Director: Gene Kelly, Stanley Donen
Writer: Betty Comden, Adolph Green
DP: Harold Rosson
Editor: Adrienne Fazan
Score: Nacio Herb Brown
Producer: Arthur Freed
Starring: Gene Kelly, Donald O'Connor, Debbie Reynolds, Jean Hagen
Length: 1 hr. 43 min.
The primary concern of Singin' in the Rain, as far as we can tell from the incredible complexity and kinetic power of the dance scenes, is to be the most entertaining movie it possibly can be. Still, one can't ignore the late 1920s Hollywood setting the film chooses for itself. Singin' in the Rain was made in 1952, 25 years after the events of the plot. So despite its occasionally critical commentary on that era of American filmmaking, it doesn't pretend to be any kind of message movie. It isn't a film that tries to lead by example. Rather, it tries to celebrate by example.
Singin' in the Rain is the story of Don Lockwood, a famous silent film actor. He works with his friend, Cosmo Brown, and frequently stars alongside Lina Lamont, a shallow and vindictive person for whom he feigns affection in public; he can't stand her in private. They're marketed to the media as a couple, which serves Lina's vanity just fine but only makes things more uncomfortable for Don. They're working on a new silent film called The Dueling Cavalier when the studio first hears about the success of The Jazz Singer and decides The Dueling Cavalier needs to be a talkie. However, Lina's voice is too unpleasant for her to star in a talking picture. After Don and Cosmo meet a young stage actress named Kathy Selden and Don starts to fall in love with her, he convinces the studio to convert The Dueling Cavalier into a musical called The Dancing Cavalier and dub over Lina's voice with Kathy's.
There's a scene in which Lina is unable to properly recite her lines because she's not used to acting with the microphones needed for sound films. She habitually brings heavily dramatic movements to her performance, something she likely learned from silent film, but this style of acting is incompatible with the placement of the microphones. Her voice is improperly recorded and the volume comes out completely inconsistent. What's more, her exaggerated gestures come across as silly when the film has sound; the drama of her performance is excessive when the barrier between film and reality is less than it is in silent film. On the other hand, it wouldn't be acceptable for her to subtract all gesture from her performance, even though the microphone placement seems to encourage this.
These are the troubles the studio faces when working with sound film for the first time.

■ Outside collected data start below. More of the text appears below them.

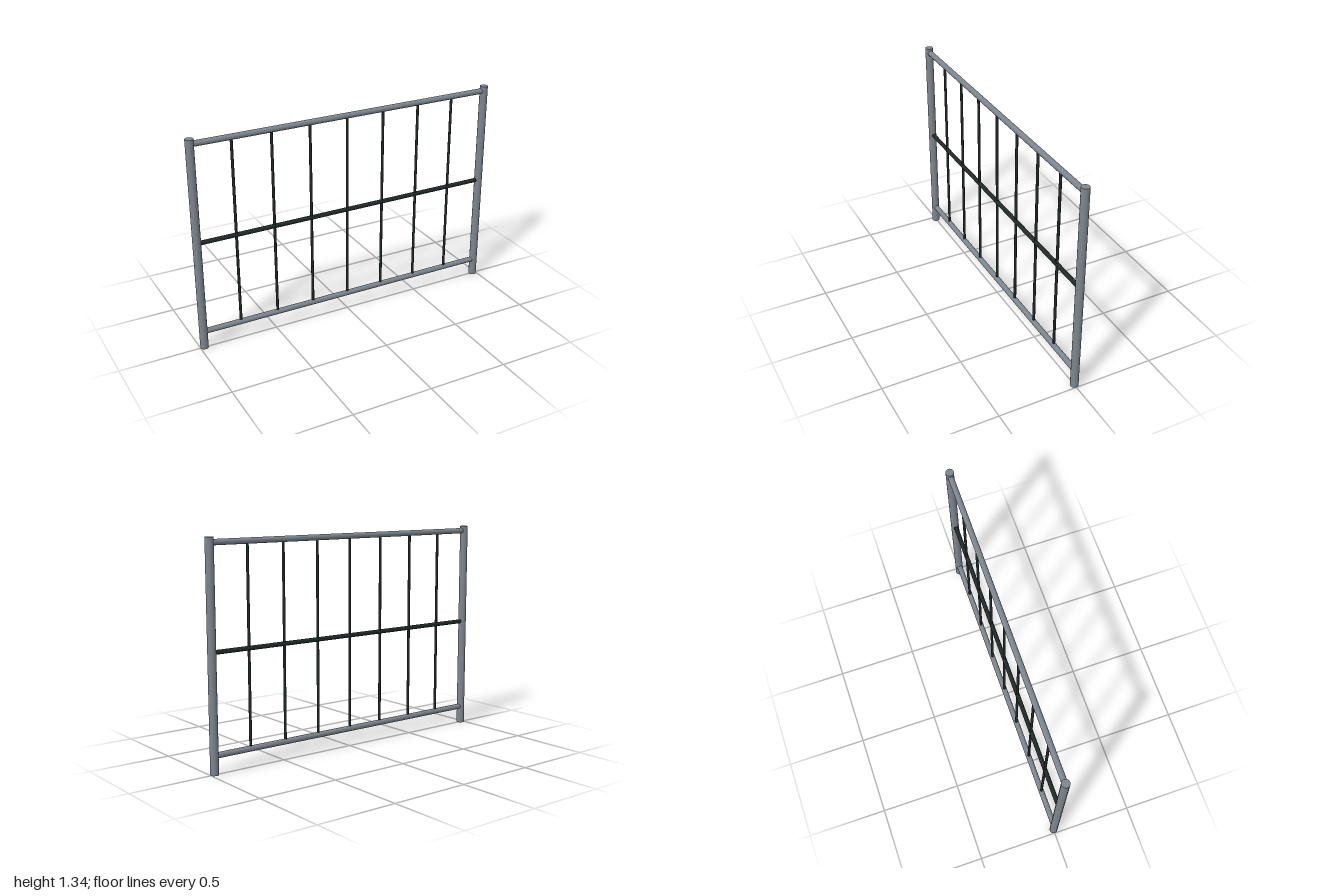
import * as THREE from 'three';

export function createModel() {
  const group = new THREE.Group();
  const steel = new THREE.MeshStandardMaterial({ color: 0x7d868e });
  steel.name = 'grey steel';
  const dark = new THREE.MeshStandardMaterial({ color: 0x202828 });
  dark.name = 'dark steel';

  const height = 1.34, postX = 0.975, topY = 1.309, midY = 0.7, bottomY = 0.111;

  function tube(name, radius, length, sides, material, x, y, horizontal = false) {
    const geometry = new THREE.CylinderGeometry(radius, radius, length, sides);
    if (horizontal) geometry.rotateZ(Math.PI / 2);
    const mesh = new THREE.Mesh(geometry, material);
    mesh.name = name;
    mesh.position.set(x, y, 0);
    group.add(mesh);
  }

  // End posts
  tube('leftPost', 0.025, height, 20, steel, postX, height / 2);
  tube('rightPost', 0.025, height, 20, steel, -postX, height / 2);

  // Horizontal rails between the posts
  tube('topRail', 0.0175, postX * 2, 16, steel, 0, topY, true);
  tube('middleRail', 0.0135, postX * 2, 12, dark, 0, midY, true);
  tube('bottomRail', 0.0175, postX * 2, 16, steel, 0, bottomY, true);

  // Seven evenly spaced upright bars
  const spacing = postX / 4;
  for (let i = -3; i <= 3; i++) {
    tube(`bar${i + 4}`, 0.0085, topY - bottomY, 10, dark, i * spacing, (topY + bottomY) / 2);
  }
  return group;
}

They have such trouble with the new technology that it's tempting for them to use the sound as a gimmick, creating a successful but ultimately static and artless film. But when they convert it into a musical we realize it's kind of an ideal solution; what better way to combine the power of sound and the power of motion to maximum effect?
Singin' in the Rain is itself one of the best arguments for this; the characters are broadly drawn, but they resonate because their emotions are conveyed through musical numbers that combine stunning dance choreography with excellent vocal performances from all the actors. The editing both complements the dancing and keeps us close to the characters so we can understand the emotional context of each dance. And consider the scene in which Gene Kelly dances to the titular song, "Singin' in the Rain." Like all the other sequences it's lovingly crafted, boasting fantastic choreography and singing, but what's especially striking about it is how directly Kelly interacts with water. He jumps in puddles and makes the splashes part of the song, he stands under the pouring spout of a gutter, and above all it's impossible to ignore the rain. The image of rain adds an invaluable visceral impact to Kelly's performance; there's little better a film can do to make the audience understand love and joy than to show a man with his clothes soaked through who drops his umbrella, raises his beaming face to the stormy sky and sings: "Come on with the rain, I've a smile on my face!"
The performers put themselves under great physical strain to create the dance scenes; Donald O'Connor and Debbie Reynolds, who played Cosmo Brown and Kathy Selden respectively, even injured themselves. But the film links the vapid, insensitive Lina to the temptation to take the easy way out when making a film, and it posits that this ultimately results in failure. It's not a matter of financial or even personal success that makes Don Lockwood realize he wants to make a musical; it's something that becomes clear to him after Kathy brings him out of his initial shallowness and he tries to share the artistic value of film with her.
Singin' in the Rain looks back on the cinema and celebrates its power to reach people by striving to show its audience the ideal example of what can be achieved from the marriage of motion, sound, performance, and editing. Some people are alienated by musicals, but hopefully anyone who views Singin' in the Rain will find themselves drawn in by the sight of artists pushing themselves to the physical limit of what they can do with their craft.